It’s with heavy hearts that we report that Allen Toussaint, the producer, pianist, songwriter, and all around legend of New Orleans R&B, passed away on Monday. Toussaint had just finished performing in a concert in Madrid. He was 77. The New York Times reports that Toussaint’s daughter confirmed his death via email, and stated that he collapsed in his hotel room after suffering a heart attack.
Born in 1938, Toussaint taught himself piano as a kid and released his first album at the age of 20 under the name Tousan. He later became the house producer, arranger, and chief songwriter at Minit Records, and his career moved forth from there. Toussaint co-founded Sea-Saint Studios in 1972 alongside Marshall Sehorn, where Paul McCartney and Paul Simon famously recorded, and those are just two of a long list of renowned musicians that Toussaint worked with. He penned Patti Labelle’s hit “Lady Marmalade,” and some of his most well-known songs have been covered time and again, including “Working In The Coal Mine,” “Sneakin’ Sally Through The Alley,” “Get Out Of My Life, Woman,” and “Mother-In-Law.” One of his most well-known, “Fortune Teller,” was included on the Rolling Stones’ first live album Got Live if You Want It!.
RIP Allen Toussaint https://t.co/KgwlCKCpWx
— The Rolling Stones (@RollingStones) November 10, 2015
Toussaint was inducted into the Rock And Roll Hall Of Fame in 1998, and a life-sized statue of Toussaint stands on Bourbon Street alongside other greats of New Orleans’ music community. When Hurricane Katrina wrecked his home and studio seven years later, a displaced Touissant moved to New York. He would later return to New Orleans, but that tragic turn of events wrought The River In Reverse, a full-length album and ode to Toussaint’s hometown written alongside Elvis Costello. That release took Costello and Toussaint on a national tour and earned them a Grammy nomination for Best Pop Vocal Album. Toussaint was awarded a National Medal of The Arts for his contributions to the city in the years post-Katrina. At the ceremony, President Obama said the following about Toussaint’s legacy:
After his hometown was battered by Katrina and Allen was forced to evacuate, he did something even more important for his city — he went back… And since then, Allen has devoted his musical talent to lifting up and building up a city. And today, he’s taking the stage all over the world, with all kinds of incredible talent, doing everything he can to revive the legendary soul of the Big Easy.
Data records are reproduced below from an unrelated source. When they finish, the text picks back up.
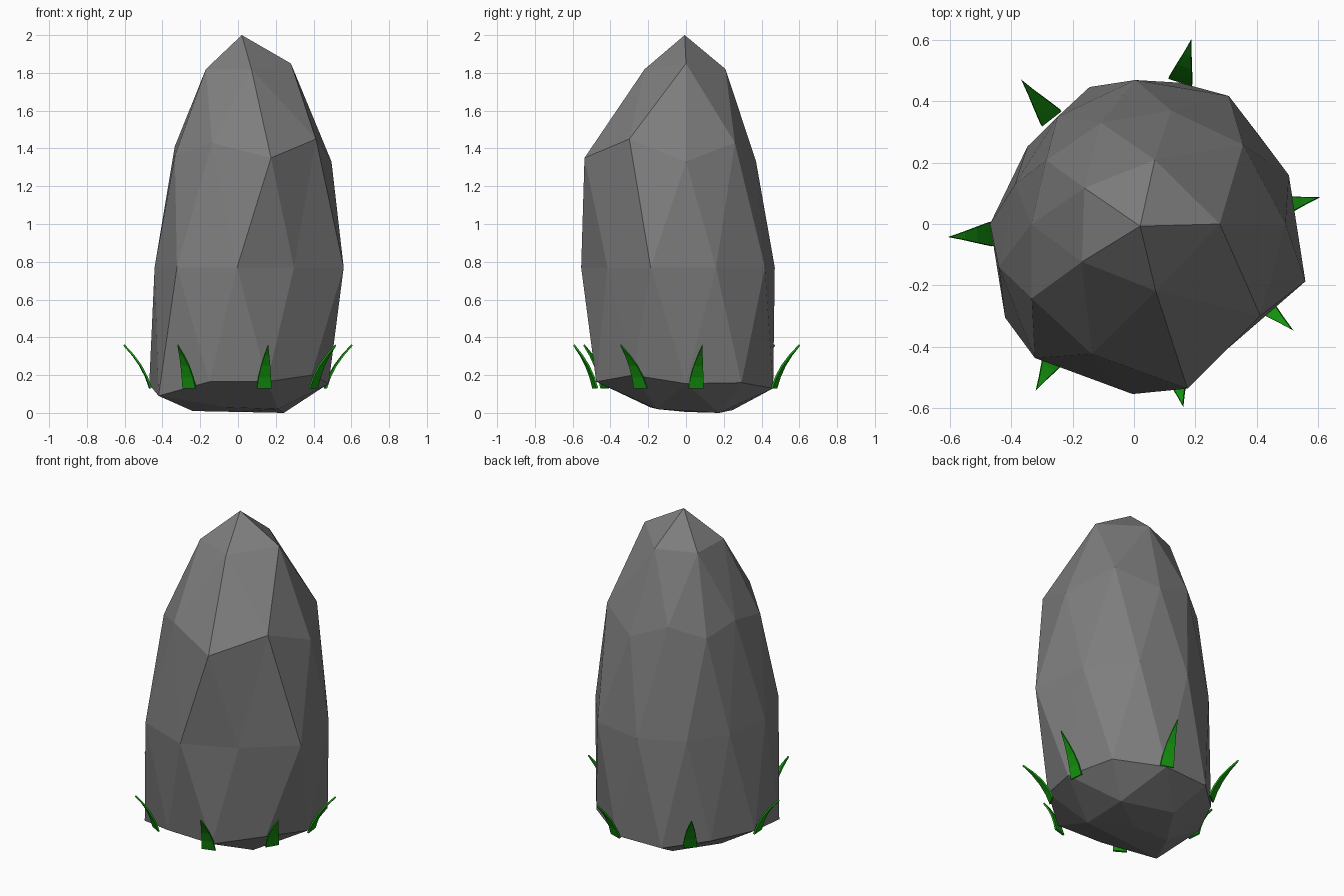
import bpy, bmesh, math

if "Cube" in bpy.data.objects:
    bpy.data.objects.remove(bpy.data.objects["Cube"])


def material(name, rgb):
    m = bpy.data.materials.new(name)
    m.diffuse_color = (*rgb, 1)
    m.use_nodes = True
    m.node_tree.nodes["Principled BSDF"].inputs["Base Color"].default_value = m.diffuse_color
    return m


stone = material("dark_stone", (.205, .205, .205))
green = material("grass_green", (.008, .32, .005))

# Rock: icosphere whose vertex rings are reshaped (start angle, radii, heights), top to bottom
RINGS = [
    (0, [.28, .22, .20, .21, .23], [1.85, 1.82, 1.82, 1.82, 1.82]),
    (0, [.495, .44, .39, .347, .354, .335, .413, .446, .565, .51],
        [1.33, 1.43, 1.33, 1.43, 1.36, 1.41, 1.36, 1.43, 1.35, 1.45]),
    (17.5, [.53, .52, .47, .43, .41, .463, .544, .555, .51, .59], [.77] * 10),
    (0, [.48, .50, .485, .47, .43, .47, .52, .49, .50, .48],
        [.155, .16, .13, .125, .15, .15, .09, .165, .165, .20]),
    (36, [.30, .26, .24, .20, .26], [0, .015, .01, .03, .02]),
]


def band(v):
    # ring index from the unit sphere height; -1 is the tip, 5 the underside pole
    return sum(v.co.z < t for t in (.95, .7, .3, -.3, -.7, -.95)) - 1


bm = bmesh.new()
bmesh.ops.create_icosphere(bm, subdivisions=2, radius=1)
placed = {}
for v in bm.verts:
    b = band(v)
    if b == -1:
        placed[v] = (.02, -.007, 2)
    elif b == 5:
        placed[v] = (0, 0, .005)
    else:
        start, radii, heights = RINGS[b]
        n = len(radii)
        ang = math.degrees(math.atan2(v.co.y, v.co.x))
        i = round((ang - start) / (360 / n)) % n
        a = math.radians(start + i * 360 / n)
        placed[v] = (radii[i] * math.cos(a), radii[i] * math.sin(a), heights[i])
for v, co in placed.items():
    v.co = co
bmesh.ops.recalc_face_normals(bm, faces=bm.faces)
mesh = bpy.data.meshes.new("rock")
bm.to_mesh(mesh)
bm.free()
mesh.materials.append(stone)
bpy.context.collection.objects.link(bpy.data.objects.new("rock", mesh))

# Grass blades: thin tapered strips curling outward around the foot
# fraction of the way out, height, half width
PROFILE = [(0, .13, .04), (.15, .19, .034), (.37, .25, .025), (.65, .305, .013)]
# angle, base radius, tip radius, sideways lean of the tip
BLADES = [(6.5, .465, .61, .018), (72, .49, .63, .008), (128, .44, .595, .0), (184, .465, .606, 0),
          (239, .50, .628, .005), (286, .50, .615, -.01), (329, .465, .622, -.03)]
for k, (deg, r0, r1, lean) in enumerate(BLADES):
    a = math.radians(deg)

    def at(r, s, z):
        return (r * math.cos(a) - s * math.sin(a), r * math.sin(a) + s * math.cos(a), z)

    verts = []
    for t, z, w in PROFILE:
        r = r0 + (r1 - r0) * t
        verts += [at(r, lean * t - w, z), at(r, lean * t + w, z)]
    verts.append(at(r1, lean, .36))
    faces = [(i, i + 1, i + 3, i + 2) for i in (0, 2, 4)] + [(6, 7, 8)]
    m = bpy.data.meshes.new(f"grass_blade_{k + 1}")
    m.from_pydata(verts, [], faces)
    m.materials.append(green)
    blade = bpy.data.objects.new(m.name, m)
    bpy.context.collection.objects.link(blade)
    thick = blade.modifiers.new("thickness", 'SOLIDIFY')
    thick.thickness = .01
    thick.offset = 0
Toussaint was slated to perform alongside Paul Simon at a benefit concert for New Orleans Artists Against Hunger And Homelessness on 12/8. He will be missed on that night and many nights to come.